- [DATA TO USE]:

---*---

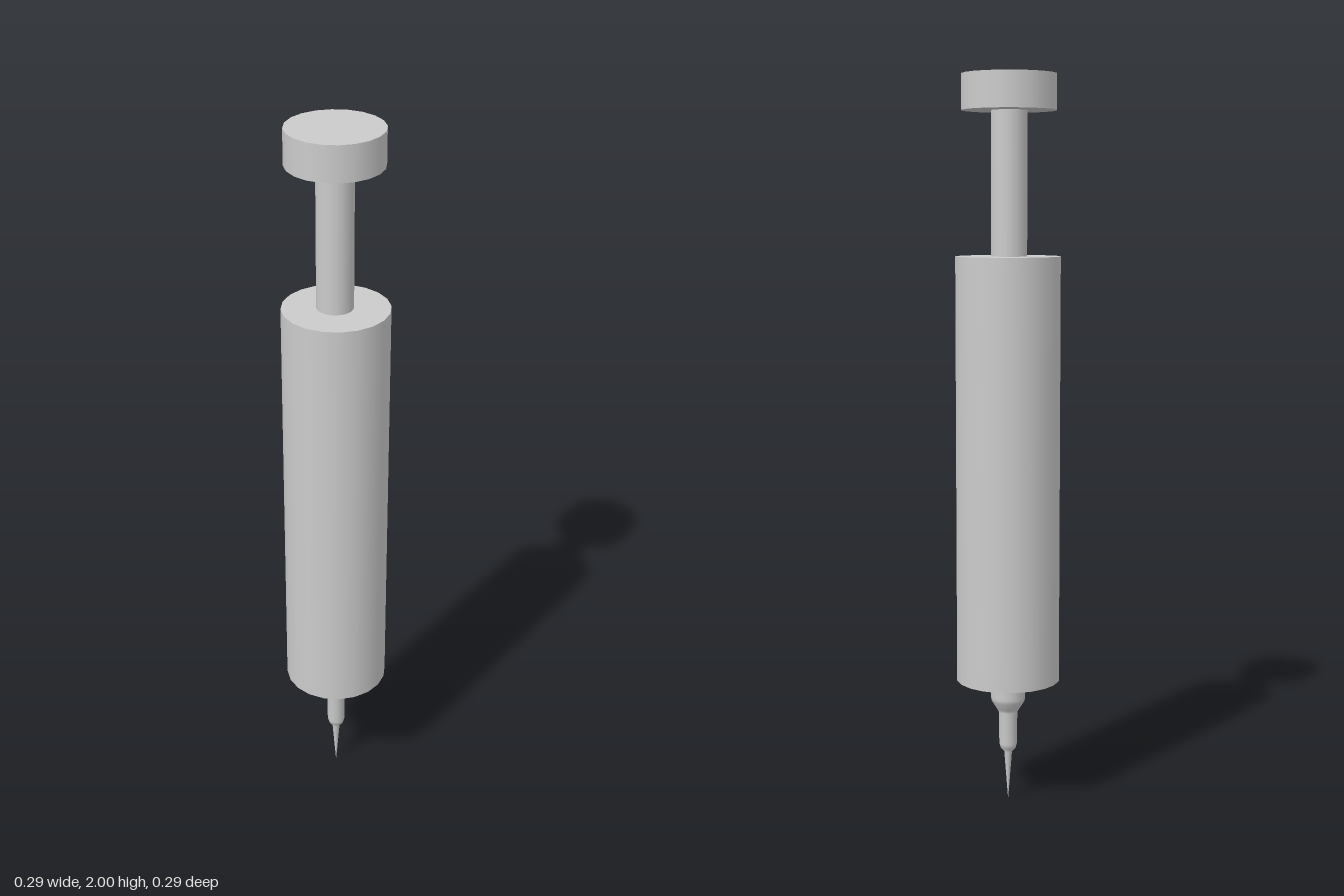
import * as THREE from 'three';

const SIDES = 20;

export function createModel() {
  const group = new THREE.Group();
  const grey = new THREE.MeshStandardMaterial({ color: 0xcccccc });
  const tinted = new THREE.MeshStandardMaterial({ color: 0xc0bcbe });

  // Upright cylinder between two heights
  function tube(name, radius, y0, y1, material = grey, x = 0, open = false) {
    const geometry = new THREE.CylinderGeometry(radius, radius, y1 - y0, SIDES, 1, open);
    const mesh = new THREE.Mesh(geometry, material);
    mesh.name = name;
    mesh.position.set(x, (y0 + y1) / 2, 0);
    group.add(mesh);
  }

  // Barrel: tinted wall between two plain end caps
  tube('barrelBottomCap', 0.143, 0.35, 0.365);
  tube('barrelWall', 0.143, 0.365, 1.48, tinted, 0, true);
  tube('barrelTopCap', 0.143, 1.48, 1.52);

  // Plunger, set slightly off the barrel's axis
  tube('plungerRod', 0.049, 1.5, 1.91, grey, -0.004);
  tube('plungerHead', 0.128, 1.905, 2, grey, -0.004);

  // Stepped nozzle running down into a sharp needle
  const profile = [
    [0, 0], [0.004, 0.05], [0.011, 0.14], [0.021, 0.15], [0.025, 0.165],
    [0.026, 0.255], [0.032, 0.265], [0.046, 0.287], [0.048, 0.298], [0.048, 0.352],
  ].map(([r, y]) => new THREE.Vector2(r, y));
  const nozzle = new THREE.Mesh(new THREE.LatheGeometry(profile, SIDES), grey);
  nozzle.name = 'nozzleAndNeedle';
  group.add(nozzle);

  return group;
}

---*---

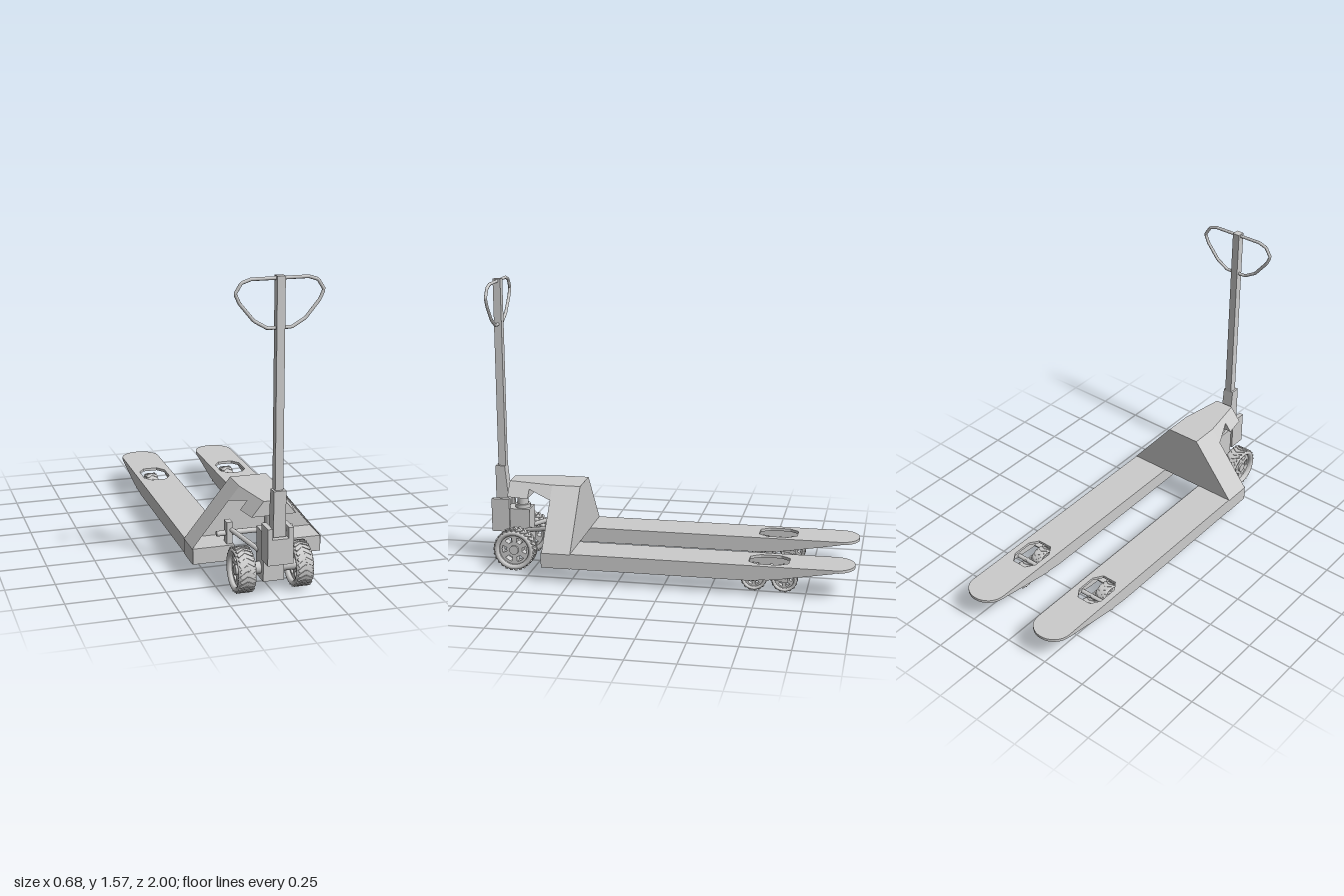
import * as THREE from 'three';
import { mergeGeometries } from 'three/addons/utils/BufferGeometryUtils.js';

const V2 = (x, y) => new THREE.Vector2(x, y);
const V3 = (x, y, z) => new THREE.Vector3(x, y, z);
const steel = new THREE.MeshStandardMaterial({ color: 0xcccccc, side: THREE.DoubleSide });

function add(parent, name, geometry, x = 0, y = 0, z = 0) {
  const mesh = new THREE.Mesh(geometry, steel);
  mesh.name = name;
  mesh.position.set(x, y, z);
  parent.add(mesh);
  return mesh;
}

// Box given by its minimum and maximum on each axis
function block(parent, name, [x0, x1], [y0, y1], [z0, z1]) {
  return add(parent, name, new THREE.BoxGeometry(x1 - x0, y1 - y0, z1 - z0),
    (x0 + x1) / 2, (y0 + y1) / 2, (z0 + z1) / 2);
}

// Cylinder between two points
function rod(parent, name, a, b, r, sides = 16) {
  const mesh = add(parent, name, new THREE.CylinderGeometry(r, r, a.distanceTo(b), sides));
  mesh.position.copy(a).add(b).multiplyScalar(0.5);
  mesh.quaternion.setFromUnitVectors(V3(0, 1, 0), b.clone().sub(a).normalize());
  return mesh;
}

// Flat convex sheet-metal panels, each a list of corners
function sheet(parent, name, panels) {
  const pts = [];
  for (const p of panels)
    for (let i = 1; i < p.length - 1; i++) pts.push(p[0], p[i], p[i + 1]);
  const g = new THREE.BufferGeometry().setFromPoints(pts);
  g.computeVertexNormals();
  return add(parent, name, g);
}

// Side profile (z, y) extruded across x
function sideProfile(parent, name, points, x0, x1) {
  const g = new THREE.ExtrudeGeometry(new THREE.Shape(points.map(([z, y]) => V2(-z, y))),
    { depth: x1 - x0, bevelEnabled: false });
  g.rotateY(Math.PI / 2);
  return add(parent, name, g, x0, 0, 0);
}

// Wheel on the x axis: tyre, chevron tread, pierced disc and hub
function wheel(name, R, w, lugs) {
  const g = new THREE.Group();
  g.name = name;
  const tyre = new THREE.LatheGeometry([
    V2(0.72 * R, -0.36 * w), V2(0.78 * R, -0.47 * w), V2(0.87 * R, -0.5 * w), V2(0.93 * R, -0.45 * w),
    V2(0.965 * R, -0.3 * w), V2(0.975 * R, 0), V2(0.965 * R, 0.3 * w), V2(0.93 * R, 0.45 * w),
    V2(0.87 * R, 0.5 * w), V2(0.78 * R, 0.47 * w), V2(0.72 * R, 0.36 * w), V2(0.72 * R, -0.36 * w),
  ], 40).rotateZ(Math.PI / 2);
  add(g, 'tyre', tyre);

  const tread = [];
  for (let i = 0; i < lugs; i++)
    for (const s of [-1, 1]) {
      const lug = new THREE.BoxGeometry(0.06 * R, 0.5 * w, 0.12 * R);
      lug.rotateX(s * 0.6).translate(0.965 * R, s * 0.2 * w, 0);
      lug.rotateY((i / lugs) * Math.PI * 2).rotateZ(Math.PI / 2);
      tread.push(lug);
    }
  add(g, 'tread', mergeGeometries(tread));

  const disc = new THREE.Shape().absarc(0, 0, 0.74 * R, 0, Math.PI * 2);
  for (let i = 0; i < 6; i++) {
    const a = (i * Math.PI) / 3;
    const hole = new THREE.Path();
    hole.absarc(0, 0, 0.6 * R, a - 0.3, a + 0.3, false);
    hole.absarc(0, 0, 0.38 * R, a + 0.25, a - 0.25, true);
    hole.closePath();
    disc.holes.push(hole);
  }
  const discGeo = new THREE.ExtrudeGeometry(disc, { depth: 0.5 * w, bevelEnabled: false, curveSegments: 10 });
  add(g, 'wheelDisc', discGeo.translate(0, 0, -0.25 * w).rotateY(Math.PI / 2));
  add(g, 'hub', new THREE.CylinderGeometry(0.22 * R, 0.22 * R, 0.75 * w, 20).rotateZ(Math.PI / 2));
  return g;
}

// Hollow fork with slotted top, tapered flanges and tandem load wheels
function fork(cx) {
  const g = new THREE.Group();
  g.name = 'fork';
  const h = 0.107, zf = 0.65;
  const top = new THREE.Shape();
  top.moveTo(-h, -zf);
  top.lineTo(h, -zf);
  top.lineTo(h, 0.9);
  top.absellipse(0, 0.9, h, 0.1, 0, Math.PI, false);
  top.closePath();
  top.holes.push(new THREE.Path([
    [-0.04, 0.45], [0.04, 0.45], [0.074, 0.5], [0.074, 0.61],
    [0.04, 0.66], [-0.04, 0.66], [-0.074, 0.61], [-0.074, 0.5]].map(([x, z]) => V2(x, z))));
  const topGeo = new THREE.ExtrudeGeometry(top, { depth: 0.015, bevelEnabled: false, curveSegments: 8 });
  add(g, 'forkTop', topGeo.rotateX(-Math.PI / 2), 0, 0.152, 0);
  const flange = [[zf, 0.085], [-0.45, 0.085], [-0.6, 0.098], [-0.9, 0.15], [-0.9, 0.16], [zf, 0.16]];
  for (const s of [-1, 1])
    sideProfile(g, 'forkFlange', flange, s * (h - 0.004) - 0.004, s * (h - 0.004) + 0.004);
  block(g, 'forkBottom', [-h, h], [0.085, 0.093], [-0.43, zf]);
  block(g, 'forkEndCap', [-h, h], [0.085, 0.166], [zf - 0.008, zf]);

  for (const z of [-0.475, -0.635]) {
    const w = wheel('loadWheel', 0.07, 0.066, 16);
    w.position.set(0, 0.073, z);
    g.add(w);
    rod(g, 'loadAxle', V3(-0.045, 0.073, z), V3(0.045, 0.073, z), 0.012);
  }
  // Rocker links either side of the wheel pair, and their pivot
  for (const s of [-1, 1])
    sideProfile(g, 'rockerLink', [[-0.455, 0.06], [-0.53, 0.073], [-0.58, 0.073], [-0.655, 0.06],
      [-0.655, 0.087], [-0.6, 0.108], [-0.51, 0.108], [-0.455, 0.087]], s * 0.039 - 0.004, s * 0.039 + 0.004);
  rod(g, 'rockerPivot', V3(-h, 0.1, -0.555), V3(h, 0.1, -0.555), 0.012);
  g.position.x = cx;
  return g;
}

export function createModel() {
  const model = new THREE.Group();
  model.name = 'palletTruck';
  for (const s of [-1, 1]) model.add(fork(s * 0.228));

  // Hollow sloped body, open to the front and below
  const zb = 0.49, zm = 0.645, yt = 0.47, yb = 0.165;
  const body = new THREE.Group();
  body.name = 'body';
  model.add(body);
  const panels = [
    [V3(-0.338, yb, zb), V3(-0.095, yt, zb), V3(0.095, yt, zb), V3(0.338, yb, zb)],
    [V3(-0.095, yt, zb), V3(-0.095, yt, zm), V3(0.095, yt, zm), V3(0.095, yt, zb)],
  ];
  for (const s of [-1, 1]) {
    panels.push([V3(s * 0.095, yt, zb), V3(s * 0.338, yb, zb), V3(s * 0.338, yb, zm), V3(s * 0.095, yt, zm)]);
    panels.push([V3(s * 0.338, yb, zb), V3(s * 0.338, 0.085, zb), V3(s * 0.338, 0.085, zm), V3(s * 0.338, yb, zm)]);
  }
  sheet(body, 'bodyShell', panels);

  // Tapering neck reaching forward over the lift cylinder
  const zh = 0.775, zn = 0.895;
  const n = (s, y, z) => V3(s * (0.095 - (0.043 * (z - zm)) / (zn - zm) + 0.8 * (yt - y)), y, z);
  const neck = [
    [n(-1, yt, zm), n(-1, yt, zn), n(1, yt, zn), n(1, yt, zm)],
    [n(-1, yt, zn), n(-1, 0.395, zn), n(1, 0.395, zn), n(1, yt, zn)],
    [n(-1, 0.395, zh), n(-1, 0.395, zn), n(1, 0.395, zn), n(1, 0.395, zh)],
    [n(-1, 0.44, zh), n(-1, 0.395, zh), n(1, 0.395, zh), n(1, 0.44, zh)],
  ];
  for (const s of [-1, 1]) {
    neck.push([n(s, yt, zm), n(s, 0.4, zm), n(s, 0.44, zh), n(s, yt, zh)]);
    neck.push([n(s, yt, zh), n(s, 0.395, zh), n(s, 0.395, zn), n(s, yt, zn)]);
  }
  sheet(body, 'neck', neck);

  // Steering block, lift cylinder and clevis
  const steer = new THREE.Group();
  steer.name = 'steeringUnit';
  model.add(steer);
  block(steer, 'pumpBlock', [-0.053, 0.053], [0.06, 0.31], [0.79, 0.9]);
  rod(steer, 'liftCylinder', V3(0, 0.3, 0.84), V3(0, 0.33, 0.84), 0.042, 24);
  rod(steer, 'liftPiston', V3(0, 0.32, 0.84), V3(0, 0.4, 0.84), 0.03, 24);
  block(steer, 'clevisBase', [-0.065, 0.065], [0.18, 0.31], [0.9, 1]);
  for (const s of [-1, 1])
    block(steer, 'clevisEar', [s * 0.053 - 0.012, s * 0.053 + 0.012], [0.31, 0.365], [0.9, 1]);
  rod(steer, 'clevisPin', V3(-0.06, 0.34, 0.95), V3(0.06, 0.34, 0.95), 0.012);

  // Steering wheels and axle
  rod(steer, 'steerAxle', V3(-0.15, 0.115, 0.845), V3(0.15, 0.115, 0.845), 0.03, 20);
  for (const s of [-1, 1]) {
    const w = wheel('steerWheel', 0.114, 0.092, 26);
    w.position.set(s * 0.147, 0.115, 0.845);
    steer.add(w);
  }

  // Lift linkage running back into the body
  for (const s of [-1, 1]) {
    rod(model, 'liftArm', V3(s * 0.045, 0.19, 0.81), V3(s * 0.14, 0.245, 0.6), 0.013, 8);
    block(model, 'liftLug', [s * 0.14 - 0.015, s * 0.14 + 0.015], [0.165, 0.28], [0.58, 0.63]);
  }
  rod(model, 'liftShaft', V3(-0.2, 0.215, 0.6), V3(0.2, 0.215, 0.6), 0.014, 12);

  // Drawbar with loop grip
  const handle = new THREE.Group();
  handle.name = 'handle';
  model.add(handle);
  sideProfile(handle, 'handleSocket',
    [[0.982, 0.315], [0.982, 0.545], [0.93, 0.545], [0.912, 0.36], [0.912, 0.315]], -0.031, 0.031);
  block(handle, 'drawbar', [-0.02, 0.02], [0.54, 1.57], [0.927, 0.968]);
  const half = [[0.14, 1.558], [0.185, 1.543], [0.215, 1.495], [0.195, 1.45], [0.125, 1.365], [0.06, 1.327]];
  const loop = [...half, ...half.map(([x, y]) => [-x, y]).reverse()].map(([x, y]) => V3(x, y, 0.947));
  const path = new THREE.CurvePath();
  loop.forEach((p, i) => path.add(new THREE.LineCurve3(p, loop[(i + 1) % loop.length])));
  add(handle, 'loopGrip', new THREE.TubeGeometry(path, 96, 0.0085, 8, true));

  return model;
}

---*---

- [WHAT IS REQUIRED]:
Your answer should consist of the lines of the listing that contain "sheet", copied as they stand.

- [EXERCISE SOLUTION]:
// Flat convex sheet-metal panels, each a list of corners
function sheet(parent, name, panels) {
  sheet(body, 'bodyShell', panels);
  sheet(body, 'neck', neck);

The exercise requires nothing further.